- Opening Delimiter -

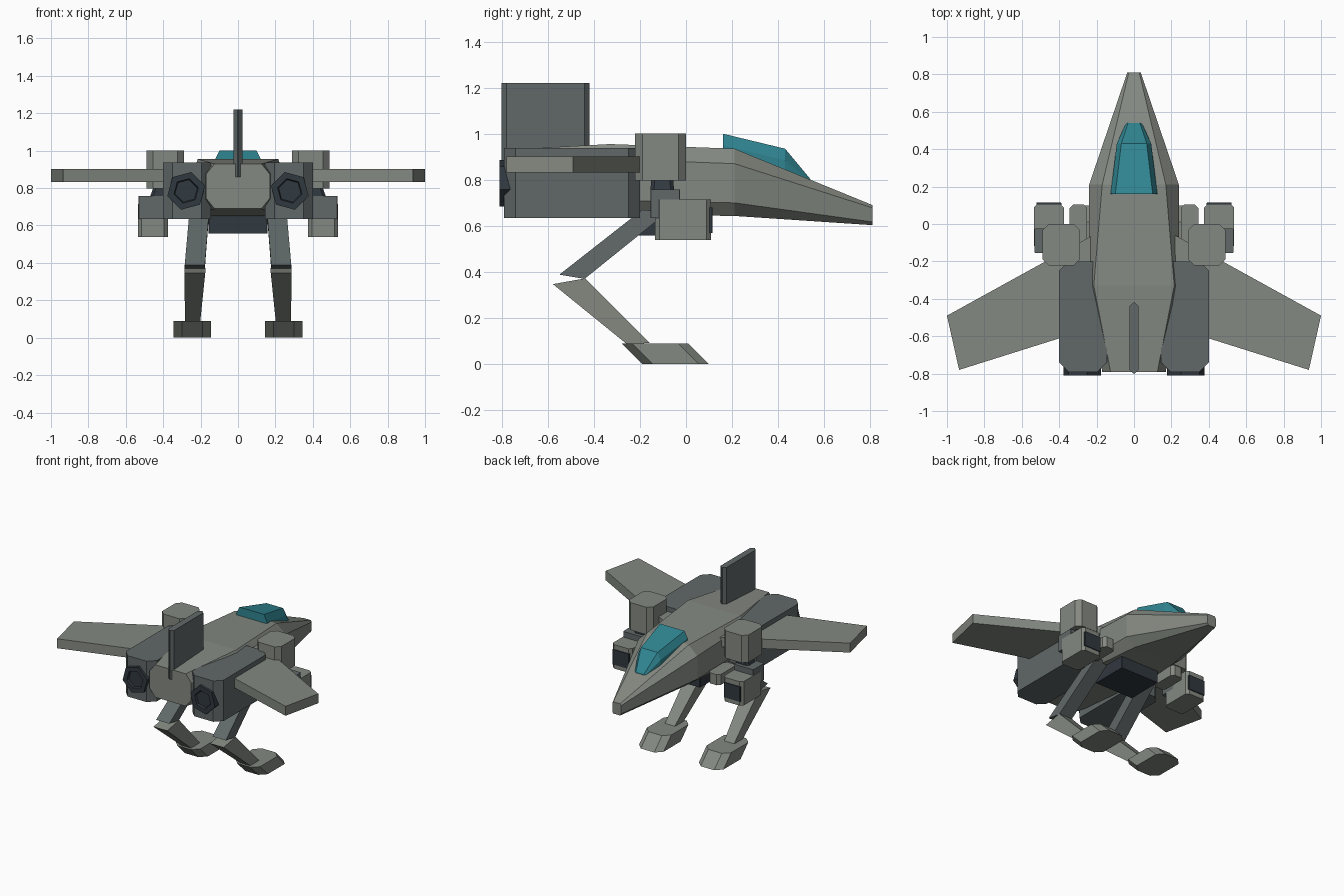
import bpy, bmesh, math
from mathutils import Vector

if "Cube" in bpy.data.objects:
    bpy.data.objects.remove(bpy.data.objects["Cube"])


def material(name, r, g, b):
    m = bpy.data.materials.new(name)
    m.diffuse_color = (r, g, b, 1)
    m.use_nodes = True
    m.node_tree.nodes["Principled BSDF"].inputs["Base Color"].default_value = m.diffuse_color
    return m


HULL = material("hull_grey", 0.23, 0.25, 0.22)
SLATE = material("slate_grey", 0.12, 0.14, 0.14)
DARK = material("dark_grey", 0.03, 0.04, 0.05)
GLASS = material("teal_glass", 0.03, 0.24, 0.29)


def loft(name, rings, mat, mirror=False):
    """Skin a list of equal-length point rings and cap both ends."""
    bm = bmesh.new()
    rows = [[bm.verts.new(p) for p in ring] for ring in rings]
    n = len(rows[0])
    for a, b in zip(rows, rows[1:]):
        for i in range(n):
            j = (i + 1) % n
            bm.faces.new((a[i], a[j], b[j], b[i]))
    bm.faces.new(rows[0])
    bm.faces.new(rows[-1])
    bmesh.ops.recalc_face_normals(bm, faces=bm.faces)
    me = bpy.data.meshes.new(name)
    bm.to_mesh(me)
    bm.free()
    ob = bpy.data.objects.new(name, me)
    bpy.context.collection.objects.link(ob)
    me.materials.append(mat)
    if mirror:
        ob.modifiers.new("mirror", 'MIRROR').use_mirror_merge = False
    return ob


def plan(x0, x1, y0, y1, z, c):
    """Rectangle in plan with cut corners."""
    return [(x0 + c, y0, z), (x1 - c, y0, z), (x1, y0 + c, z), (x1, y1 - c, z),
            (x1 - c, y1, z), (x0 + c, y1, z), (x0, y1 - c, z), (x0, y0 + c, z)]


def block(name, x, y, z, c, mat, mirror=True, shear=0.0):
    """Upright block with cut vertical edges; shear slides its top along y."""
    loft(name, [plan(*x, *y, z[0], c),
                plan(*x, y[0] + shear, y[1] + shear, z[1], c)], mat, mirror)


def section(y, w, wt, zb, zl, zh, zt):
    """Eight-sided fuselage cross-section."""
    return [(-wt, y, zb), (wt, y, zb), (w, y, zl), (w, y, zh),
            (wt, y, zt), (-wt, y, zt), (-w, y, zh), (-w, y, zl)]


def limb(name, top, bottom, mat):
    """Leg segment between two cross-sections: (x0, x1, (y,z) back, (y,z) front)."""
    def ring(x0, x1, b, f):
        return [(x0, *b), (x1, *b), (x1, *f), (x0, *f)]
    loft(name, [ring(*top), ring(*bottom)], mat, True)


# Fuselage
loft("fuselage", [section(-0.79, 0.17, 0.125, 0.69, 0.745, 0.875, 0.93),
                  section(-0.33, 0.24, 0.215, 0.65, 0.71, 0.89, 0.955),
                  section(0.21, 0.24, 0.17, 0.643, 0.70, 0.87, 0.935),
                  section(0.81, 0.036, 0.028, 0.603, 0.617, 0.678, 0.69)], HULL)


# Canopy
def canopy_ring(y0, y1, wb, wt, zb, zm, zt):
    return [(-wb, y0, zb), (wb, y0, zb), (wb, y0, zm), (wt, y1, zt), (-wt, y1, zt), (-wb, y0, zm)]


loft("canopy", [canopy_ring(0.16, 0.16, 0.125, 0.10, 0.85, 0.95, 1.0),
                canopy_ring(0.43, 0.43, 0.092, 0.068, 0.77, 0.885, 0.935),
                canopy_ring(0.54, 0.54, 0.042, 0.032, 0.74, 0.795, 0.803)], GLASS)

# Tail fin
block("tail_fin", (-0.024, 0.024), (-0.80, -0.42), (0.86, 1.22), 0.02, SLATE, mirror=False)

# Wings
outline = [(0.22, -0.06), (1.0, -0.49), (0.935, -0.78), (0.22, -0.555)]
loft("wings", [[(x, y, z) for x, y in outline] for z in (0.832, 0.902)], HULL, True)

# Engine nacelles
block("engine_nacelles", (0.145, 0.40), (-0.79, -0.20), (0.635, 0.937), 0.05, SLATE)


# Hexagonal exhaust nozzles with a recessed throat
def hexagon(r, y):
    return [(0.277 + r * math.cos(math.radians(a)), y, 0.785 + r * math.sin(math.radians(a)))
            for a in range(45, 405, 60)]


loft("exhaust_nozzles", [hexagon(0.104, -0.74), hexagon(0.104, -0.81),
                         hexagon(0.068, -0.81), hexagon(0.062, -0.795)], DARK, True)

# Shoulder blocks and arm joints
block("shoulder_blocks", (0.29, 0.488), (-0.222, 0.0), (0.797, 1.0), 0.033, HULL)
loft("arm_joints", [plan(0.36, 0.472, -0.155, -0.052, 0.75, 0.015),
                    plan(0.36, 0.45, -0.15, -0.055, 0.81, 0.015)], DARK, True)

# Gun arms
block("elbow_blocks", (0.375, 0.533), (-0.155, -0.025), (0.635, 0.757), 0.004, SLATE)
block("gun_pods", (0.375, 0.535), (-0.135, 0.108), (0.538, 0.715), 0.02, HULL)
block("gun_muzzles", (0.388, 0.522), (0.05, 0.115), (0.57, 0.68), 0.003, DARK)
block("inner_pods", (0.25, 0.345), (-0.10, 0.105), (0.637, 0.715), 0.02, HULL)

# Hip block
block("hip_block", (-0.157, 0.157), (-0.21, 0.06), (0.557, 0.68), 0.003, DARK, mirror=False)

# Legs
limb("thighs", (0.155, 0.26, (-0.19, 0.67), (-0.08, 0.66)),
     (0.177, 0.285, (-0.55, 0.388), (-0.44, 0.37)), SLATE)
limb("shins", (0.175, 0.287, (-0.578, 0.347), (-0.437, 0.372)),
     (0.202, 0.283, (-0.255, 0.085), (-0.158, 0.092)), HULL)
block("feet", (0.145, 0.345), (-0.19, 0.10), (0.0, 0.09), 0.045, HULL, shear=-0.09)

- Closing Delimiter -
- Opening Delimiter -

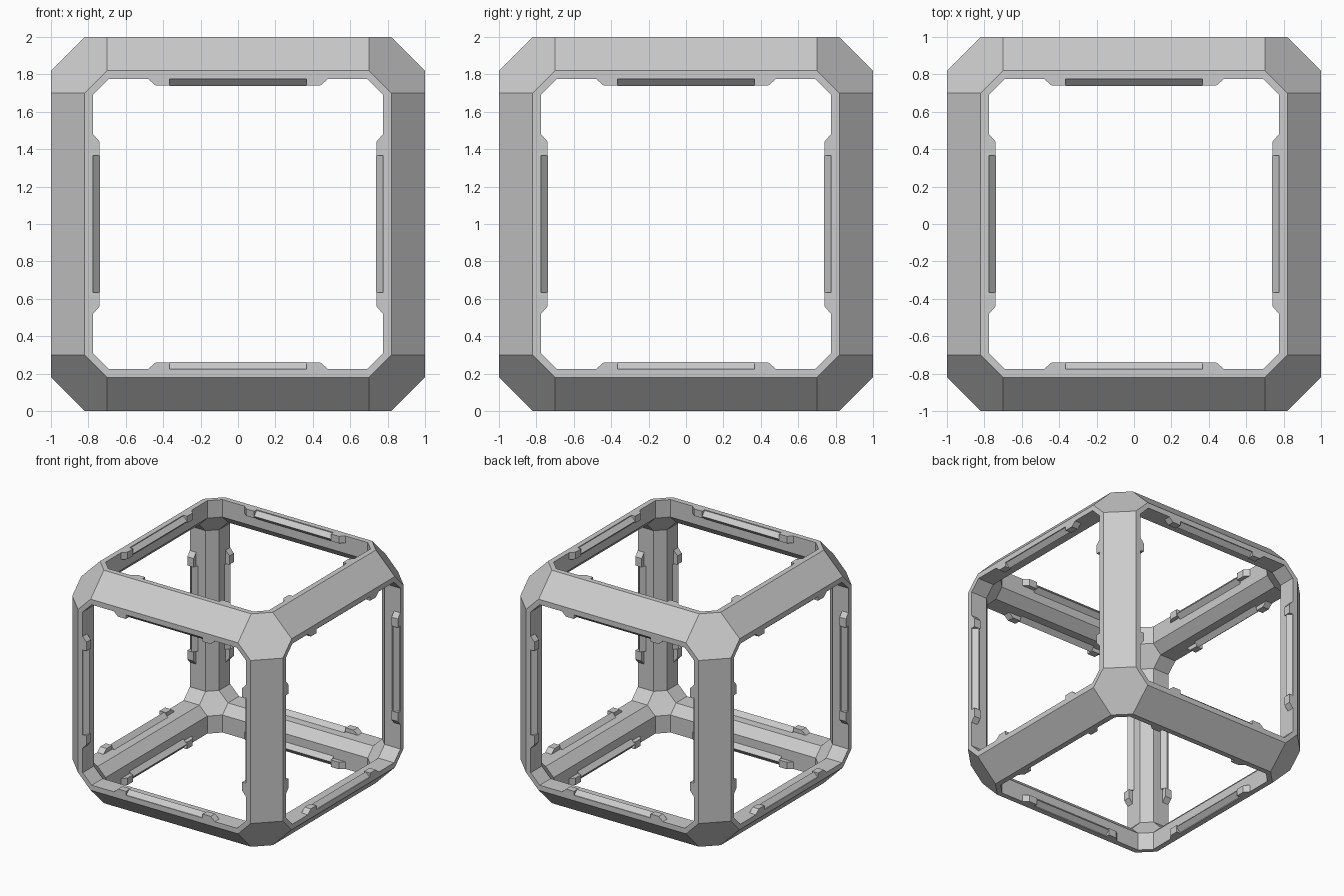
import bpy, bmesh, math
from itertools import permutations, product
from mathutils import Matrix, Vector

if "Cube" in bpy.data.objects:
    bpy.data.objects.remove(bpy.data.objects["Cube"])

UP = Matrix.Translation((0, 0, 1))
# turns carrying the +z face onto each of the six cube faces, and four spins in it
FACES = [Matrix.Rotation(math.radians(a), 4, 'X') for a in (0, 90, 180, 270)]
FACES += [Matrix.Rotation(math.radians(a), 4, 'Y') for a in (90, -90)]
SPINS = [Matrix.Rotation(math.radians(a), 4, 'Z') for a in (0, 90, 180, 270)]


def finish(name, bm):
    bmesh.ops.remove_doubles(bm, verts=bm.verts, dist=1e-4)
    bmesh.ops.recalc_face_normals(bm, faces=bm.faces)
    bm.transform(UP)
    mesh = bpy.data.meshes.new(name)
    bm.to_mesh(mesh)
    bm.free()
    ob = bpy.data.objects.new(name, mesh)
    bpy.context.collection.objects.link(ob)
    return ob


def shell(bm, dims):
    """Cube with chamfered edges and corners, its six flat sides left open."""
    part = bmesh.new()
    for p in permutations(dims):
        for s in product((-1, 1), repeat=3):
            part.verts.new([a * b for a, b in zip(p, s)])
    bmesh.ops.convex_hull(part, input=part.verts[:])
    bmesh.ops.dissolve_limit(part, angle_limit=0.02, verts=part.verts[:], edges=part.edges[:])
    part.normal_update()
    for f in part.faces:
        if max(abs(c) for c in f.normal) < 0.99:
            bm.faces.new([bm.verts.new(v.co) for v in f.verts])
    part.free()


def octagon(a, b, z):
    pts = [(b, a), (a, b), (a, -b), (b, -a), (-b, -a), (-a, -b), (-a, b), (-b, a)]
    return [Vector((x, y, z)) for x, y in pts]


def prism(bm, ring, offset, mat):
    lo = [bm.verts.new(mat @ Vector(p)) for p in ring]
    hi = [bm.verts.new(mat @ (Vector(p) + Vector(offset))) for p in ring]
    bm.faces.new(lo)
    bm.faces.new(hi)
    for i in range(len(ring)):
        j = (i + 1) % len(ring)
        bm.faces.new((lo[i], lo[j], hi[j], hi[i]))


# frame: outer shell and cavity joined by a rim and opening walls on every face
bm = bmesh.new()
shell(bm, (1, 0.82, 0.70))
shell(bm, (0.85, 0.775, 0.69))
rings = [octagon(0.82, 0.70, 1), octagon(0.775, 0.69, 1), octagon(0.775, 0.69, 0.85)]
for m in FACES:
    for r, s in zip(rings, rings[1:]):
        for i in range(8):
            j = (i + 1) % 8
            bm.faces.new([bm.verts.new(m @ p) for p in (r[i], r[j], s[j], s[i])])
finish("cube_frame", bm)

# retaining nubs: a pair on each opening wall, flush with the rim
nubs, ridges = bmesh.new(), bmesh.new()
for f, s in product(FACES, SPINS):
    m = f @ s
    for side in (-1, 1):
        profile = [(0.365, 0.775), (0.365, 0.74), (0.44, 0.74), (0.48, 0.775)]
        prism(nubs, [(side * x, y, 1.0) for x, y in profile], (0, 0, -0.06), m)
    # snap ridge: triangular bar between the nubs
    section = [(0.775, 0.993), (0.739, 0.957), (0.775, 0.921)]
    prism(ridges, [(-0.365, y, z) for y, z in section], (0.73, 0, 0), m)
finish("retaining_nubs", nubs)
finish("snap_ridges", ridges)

- Closing Delimiter -
- Opening Delimiter -

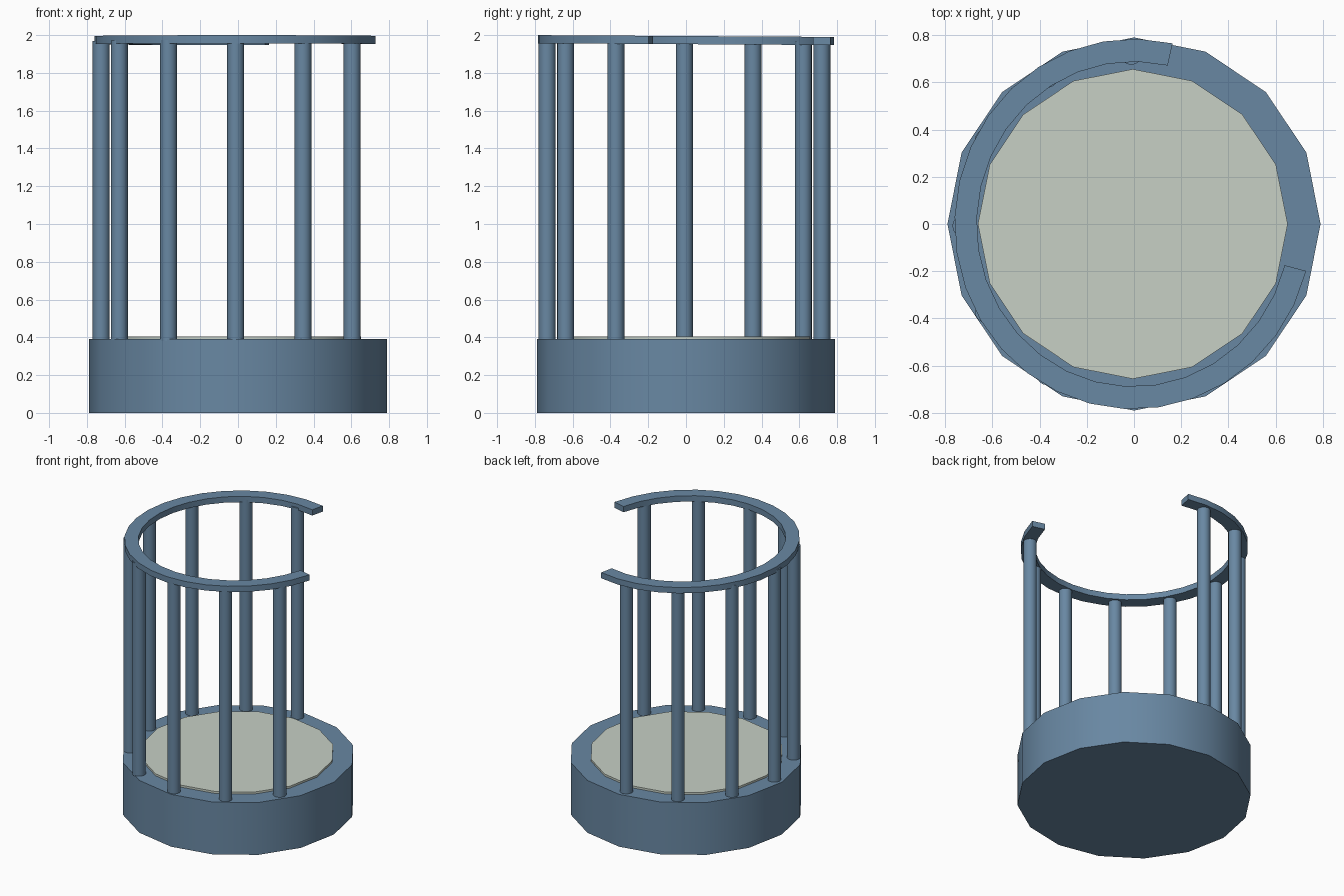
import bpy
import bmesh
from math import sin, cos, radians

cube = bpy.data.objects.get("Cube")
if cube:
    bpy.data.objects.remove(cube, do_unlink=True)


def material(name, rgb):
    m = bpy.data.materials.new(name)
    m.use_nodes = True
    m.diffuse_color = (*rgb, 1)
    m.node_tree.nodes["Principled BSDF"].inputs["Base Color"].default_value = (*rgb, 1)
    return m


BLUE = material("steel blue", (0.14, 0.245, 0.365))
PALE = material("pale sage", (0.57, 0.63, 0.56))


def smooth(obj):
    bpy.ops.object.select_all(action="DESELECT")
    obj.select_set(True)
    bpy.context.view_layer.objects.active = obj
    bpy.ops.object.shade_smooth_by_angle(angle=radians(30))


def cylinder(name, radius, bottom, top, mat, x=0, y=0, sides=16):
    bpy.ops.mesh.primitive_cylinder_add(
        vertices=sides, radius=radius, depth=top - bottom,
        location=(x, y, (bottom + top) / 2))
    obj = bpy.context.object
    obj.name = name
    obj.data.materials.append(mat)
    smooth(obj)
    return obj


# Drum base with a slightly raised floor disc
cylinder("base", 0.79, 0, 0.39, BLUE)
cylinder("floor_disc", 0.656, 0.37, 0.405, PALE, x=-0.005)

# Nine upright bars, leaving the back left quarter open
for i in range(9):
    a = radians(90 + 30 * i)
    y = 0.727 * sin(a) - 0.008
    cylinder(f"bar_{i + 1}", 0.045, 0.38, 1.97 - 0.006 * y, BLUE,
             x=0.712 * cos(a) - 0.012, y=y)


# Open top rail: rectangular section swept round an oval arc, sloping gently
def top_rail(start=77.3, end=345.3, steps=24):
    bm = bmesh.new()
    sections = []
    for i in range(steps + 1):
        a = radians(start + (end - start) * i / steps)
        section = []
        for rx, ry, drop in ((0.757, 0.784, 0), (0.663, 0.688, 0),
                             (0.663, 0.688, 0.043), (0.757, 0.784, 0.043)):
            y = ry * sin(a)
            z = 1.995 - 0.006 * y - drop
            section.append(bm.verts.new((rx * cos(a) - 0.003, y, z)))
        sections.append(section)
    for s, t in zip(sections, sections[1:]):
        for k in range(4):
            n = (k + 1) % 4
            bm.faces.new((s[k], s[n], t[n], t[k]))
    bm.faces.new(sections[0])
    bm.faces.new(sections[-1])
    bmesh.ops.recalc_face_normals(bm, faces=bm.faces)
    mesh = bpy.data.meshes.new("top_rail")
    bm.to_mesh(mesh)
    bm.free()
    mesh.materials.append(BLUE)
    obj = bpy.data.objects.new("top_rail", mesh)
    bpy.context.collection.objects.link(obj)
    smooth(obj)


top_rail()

- Closing Delimiter -

**Work task:** For every line above in which the string "import" appears, add one; please give the final count and nothing else.

**Result for this exercise:** 8